Some of the Pros and Cons of laminate flooring are as follows. Here are some advantages and disadvantages to keep in mind when considering laminate flooring for the kitchen.
Flooring is perhaps the most defining feature of any home. This may be because it literally covers the entire surface area. Or maybe it’s because your spend so much of your time in direct contact with it. Whatever the case, your choice of flooring is one you want to get right – especially in the kitchen, the hub of your home. There’s a dizzying array of flooring options out there. At the risk of making this post 100,000 words long, we won’t touch on all of them. In fact, we’ll cover just one: laminate.
Pros and Cons Of Laminate Flooring
Pros Of Laminate Flooring
Easy installation. No flooring material is easier to install than laminate flooring.
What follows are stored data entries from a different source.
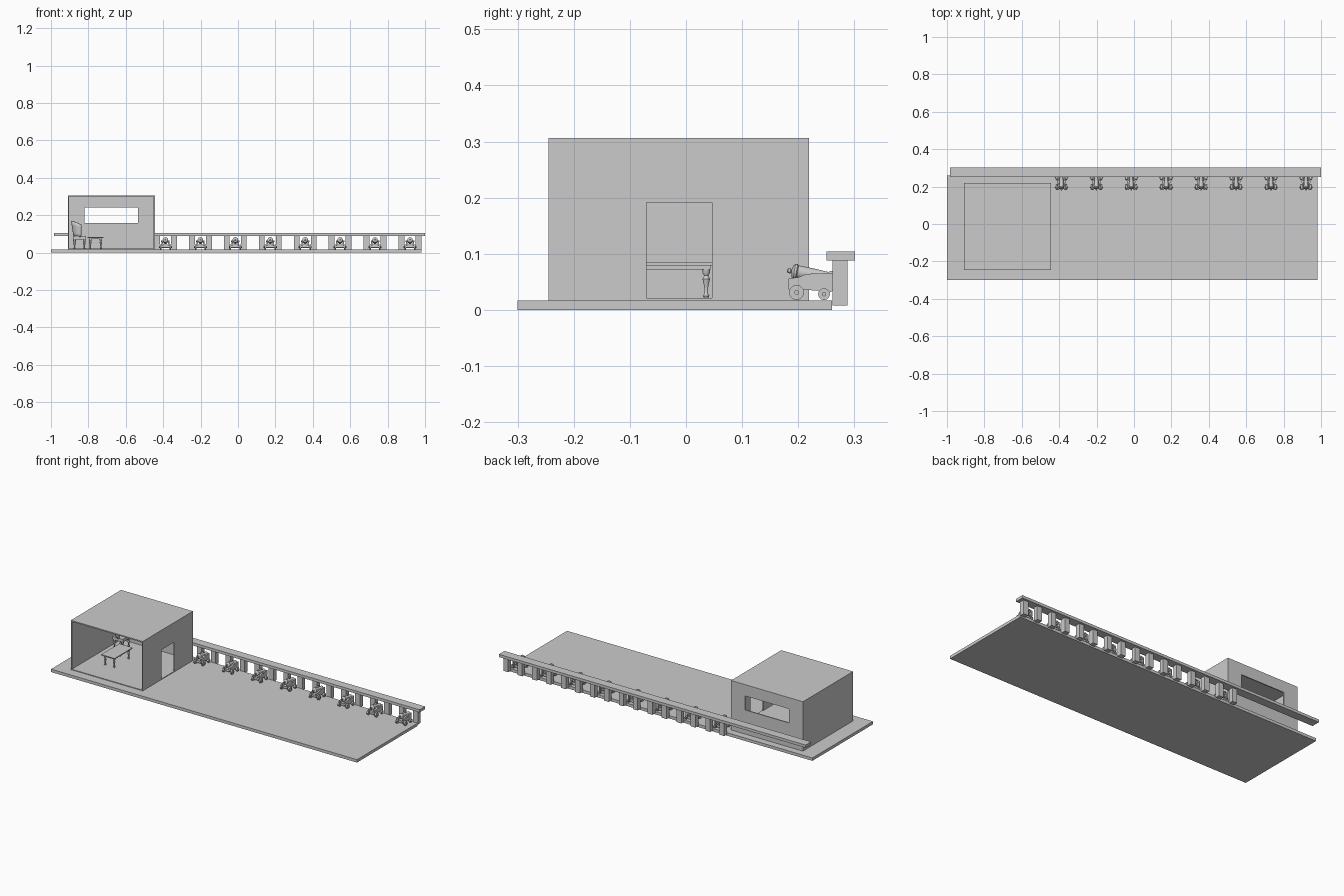
import bpy, bmesh
from math import cos, sin, pi, radians
from mathutils import Vector, Matrix

if "Cube" in bpy.data.objects:
    bpy.data.objects.remove(bpy.data.objects["Cube"])


def make(name, bm, smooth=False):
    bmesh.ops.recalc_face_normals(bm, faces=bm.faces[:])
    me = bpy.data.meshes.new(name)
    bm.to_mesh(me)
    bm.free()
    ob = bpy.data.objects.new(name, me)
    bpy.context.collection.objects.link(ob)
    if smooth:
        bpy.ops.object.select_all(action='DESELECT')
        ob.select_set(True)
        bpy.context.view_layer.objects.active = ob
        bpy.ops.object.shade_smooth_by_angle(angle=radians(35))
    return ob


def add_box(bm, x0, x1, y0, y1, z0, z1):
    m = (Matrix.Translation(((x0 + x1) / 2, (y0 + y1) / 2, (z0 + z1) / 2))
         @ Matrix.Diagonal((x1 - x0, y1 - y0, z1 - z0, 1)))
    bmesh.ops.create_cube(bm, size=1, matrix=m)


def box(name, *b):
    bm = bmesh.new()
    add_box(bm, *b)
    return make(name, bm)


def add_lathe(bm, profile, matrix, seg=12):
    # profile: (radius, height) turned about local z
    rings = [[bm.verts.new(matrix @ Vector((r * cos(2 * pi * i / seg), r * sin(2 * pi * i / seg), h)))
              for i in range(seg)] for r, h in profile]
    for a, b in zip(rings, rings[1:]):
        for i in range(seg):
            j = (i + 1) % seg
            bm.faces.new((a[i], a[j], b[j], b[i]))
    bm.faces.new(rings[0][::-1])
    bm.faces.new(rings[-1])


def add_prism(bm, yz, x0, x1):
    a = [bm.verts.new((x0, y, z)) for y, z in yz]
    b = [bm.verts.new((x1, y, z)) for y, z in yz]
    n = len(yz)
    bm.faces.new(a)
    bm.faces.new(b[::-1])
    for i in range(n):
        bm.faces.new((a[i], b[i], b[(i + 1) % n], a[(i + 1) % n]))


def cut(ob, *b):
    c = box("cutter", *b)
    c.hide_render = True
    m = ob.modifiers.new("cut", 'BOOLEAN')
    m.operation = 'DIFFERENCE'
    m.solver = 'EXACT'
    m.object = c
    bpy.context.view_layer.objects.active = ob
    bpy.ops.object.modifier_apply(modifier=m.name)
    bpy.data.objects.remove(c, do_unlink=True)


# deck
box("deck", -1, 0.98, -0.30, 0.26, 0, 0.017)

# cabin: open front, window at the back, doorway on the right
cabin = box("cabin", -0.91, -0.445, -0.245, 0.219, 0.0165, 0.306)
cut(cabin, -0.904, -0.451, -0.3, 0.213, 0.021, 0.299)
cut(cabin, -0.82, -0.535, 0.18, 0.25, 0.158, 0.24)
cut(cabin, -0.48, -0.42, -0.07, 0.046, 0.021, 0.191)

# rail and gunport posts
box("rail", -0.985, 1.0, 0.25, 0.301, 0.088, 0.104)
ports = [-0.388 + 0.1868 * i for i in range(8)]
bm = bmesh.new()
for x in ports:
    for s in (-1, 1):
        xs = sorted((x + s * 0.03, x + s * 0.061))
        add_box(bm, *xs, 0.261, 0.288, 0.008, 0.088)
make("rail_posts", bm)

# cannon parts
barrel_profile = [(0.002, -0.008), (0.0045, -0.006), (0.0045, -0.002), (0.003, 0), (0.011, 0.002),
                  (0.0145, 0.005), (0.0145, 0.009), (0.0125, 0.011), (0.011, 0.04), (0.009, 0.065),
                  (0.0115, 0.07), (0.0115, 0.074), (0.0055, 0.075), (0.005, 0.05)]
cheek = [(0.183, 0.036), (0.183, 0.056), (0.2, 0.058), (0.215, 0.064), (0.261, 0.066),
         (0.262, 0.034), (0.248, 0.027), (0.235, 0.034), (0.21, 0.036)]
for x in ports:
    # barrel slopes down towards the port
    bm = bmesh.new()
    m = Matrix.Translation((x, 0.188, 0.069)) @ Matrix.Rotation(radians(-99), 4, 'X')
    add_lathe(bm, barrel_profile, m, 14)
    make("cannon_barrel", bm, True)
    # carriage cheeks, cross beams and trunnions
    bm = bmesh.new()
    for s in (-1, 1):
        add_prism(bm, cheek, x + s * 0.013, x + s * 0.021)
    add_box(bm, x - 0.013, x + 0.013, 0.188, 0.255, 0.036, 0.043)
    add_box(bm, x - 0.03, x + 0.03, 0.192, 0.202, 0.028, 0.038)
    add_box(bm, x - 0.03, x + 0.03, 0.241, 0.25, 0.025, 0.034)
    add_box(bm, x - 0.023, x + 0.023, 0.223, 0.231, 0.058, 0.066)
    make("cannon_carriage", bm)
    # wheels
    bm = bmesh.new()
    for y, r in ((0.197, 0.0135), (0.246, 0.0105)):
        for s in (-1, 1):
            m = Matrix.Translation((x + s * 0.022, y, 0.0175 + r)) @ Matrix.Rotation(s * pi / 2, 4, 'Y')
            add_lathe(bm, [(r, 0), (r, 0.008), (0.004, 0.008), (0.004, 0.013)], m, 12)
    make("cannon_wheels", bm, True)

# table with turned legs
leg = [(0.004, 0), (0.006, 0.004), (0.003, 0.009), (0.004, 0.022), (0.007, 0.034),
       (0.004, 0.04), (0.007, 0.045), (0.007, 0.058)]
box("table_top", -0.805, -0.718, -0.115, 0.052, 0.079, 0.084)
bm = bmesh.new()
add_box(bm, -0.797, -0.726, -0.105, 0.044, 0.072, 0.079)
make("table_apron", bm)
bm = bmesh.new()
for x in (-0.79, -0.733):
    for y in (-0.098, 0.036):
        add_lathe(bm, leg, Matrix.Translation((x, y, 0.021)), 10)
make("table_legs", bm, True)

# chair with turned legs and a flared curved back, facing the table
cx, cy = -0.85, 0.135
box("chair_seat", cx - 0.032, cx + 0.036, cy - 0.036, cy + 0.036, 0.07, 0.088)
bm = bmesh.new()
for sx in (-1, 1):
    for sy in (-1, 1):
        add_lathe(bm, [(r, h * 0.87) for r, h in leg],
                  Matrix.Translation((cx + 0.002 + sx * 0.026, cy + sy * 0.028, 0.021)), 10)
make("chair_legs", bm, True)
bm = bmesh.new()
N = 12
grid = []
for k in range(5):
    t = k / 4
    row = []
    for i in range(N + 1):
        a = radians(80 + 200 * i / N)
        edge = abs(i / N - 0.5) * 2
        h = 0.084 + t * (0.086 - 0.022 * edge ** 2)
        row.append(bm.verts.new((cx + 0.006 + (0.032 + 0.014 * t) * cos(a),
                                 cy + (0.034 + 0.008 * t) * sin(a), h)))
    grid.append(row)
for a, b in zip(grid, grid[1:]):
    for i in range(N):
        bm.faces.new((a[i], a[i + 1], b[i + 1], b[i]))
back = make("chair_back", bm, True)
sol = back.modifiers.new("thickness", 'SOLIDIFY')
sol.thickness = 0.006
sol.offset = 0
Much of this is due to the fact that laminate forms a floating floor, meaning it doesn’t have to be nailed, stapled, or glued to a subfloor. This means that your kitchen won’t be out of service for very long. Older types of laminate flooring required gluing, but today’s have a click/lock or fold/lock design that planks to fit together like puzzle pieces.
Versatility. Laminate flooring can be installed over just about any substrate, including concrete, wood, plywood, oriented strand boarding, and previously installed vinyl flooring. And since it doesn’t expand and contract like real wood does, it’s good flooring for use in areas where hardwood flooring isn’t an option.
Looks. Original laminates were photographic renditions of natural woods, meaning that each plank was identical in color and grain, rendering a visual that lacked the authenticity of real wood. Today’s laminates are truly more realistic in mimicking the random grain patterns, coloration deviations and character of real wood flooring. Laminates are also available in a tile format which closely resembles the real thing, whether ceramic tile or natural stone. Manufacturers have even developed a relief technology that adds noticeable texture to the surface like hand-scraped wood planks or well-defined grout lines in tiles. The resemblance to other products can be staggering.
$$. The obvious benefit to installing laminate flooring is the cost – and it’s a primary reason why laminate has become so popular with homeowners. Hardwood floors can be initially quite expensive, often selling for $8-$15 per square foot; laminate flooring can sell for as low as $3 per square foot. Of course, this all depends on the quality of wood and installation costs, but if affordability is your main priority, laminate could be your best bet.
Durability. Caveat: the durability of any flooring surface depends largely on the intensity of foot traffic it receives, as well as how closely a homeowner adheres to manufacturer recommendations for care and maintenance. With that in mind, the outer layer of most laminate floors is manufactured by bonding melamine resins and aluminum oxide at high heat and extreme pressure. The resulting surface is often harder than that of natural wood. Most laminate floors are highly resistant to moisture damage, staining and fading. In fact, many manufacturers offer 10-25 year warranties on finish.
Cons Of Laminate Flooring
Eco-friendliness. Laminate isn’t the most eco-friendly flooring option available. The wear layer of laminate floor contains plastic that doesn’t degrade in landfills. Some laminate materials may be made with formaldehyde and other chemicals that environmental experts say can release toxic VOCs, although stricter EPA guidelines have helped reduce VOC content in laminate flooring.
Repair. Unlike hardwood floors, a laminate floor cannot be sanded and refinished for a fresh appearance. Instead, a damaged or worn laminate floor needs to have its damaged planks removed and new ones installed in order to restore the appearance of the floor. However, while you may be able to replace individual boards, depending on the effects of sunlight and age, the new piece may not match properly.
Value. If you’re thinking of selling your home in the near future — or are simply concerned with upping your home’s value — consider that, as a less-expensive material, laminate will provide a lower return on investment compared with hardwood, tile or stone.
Keep in mind that this is general criteria; as with any list of this type, it’s all subjective. Every homeowner has different tastes, and every home has different needs. The trick is marrying these in order to get you the best flooring solution possible. When the time comes, we’d love to help you out in this area. Give us a call, or even stop in and find out how we can beautify your home.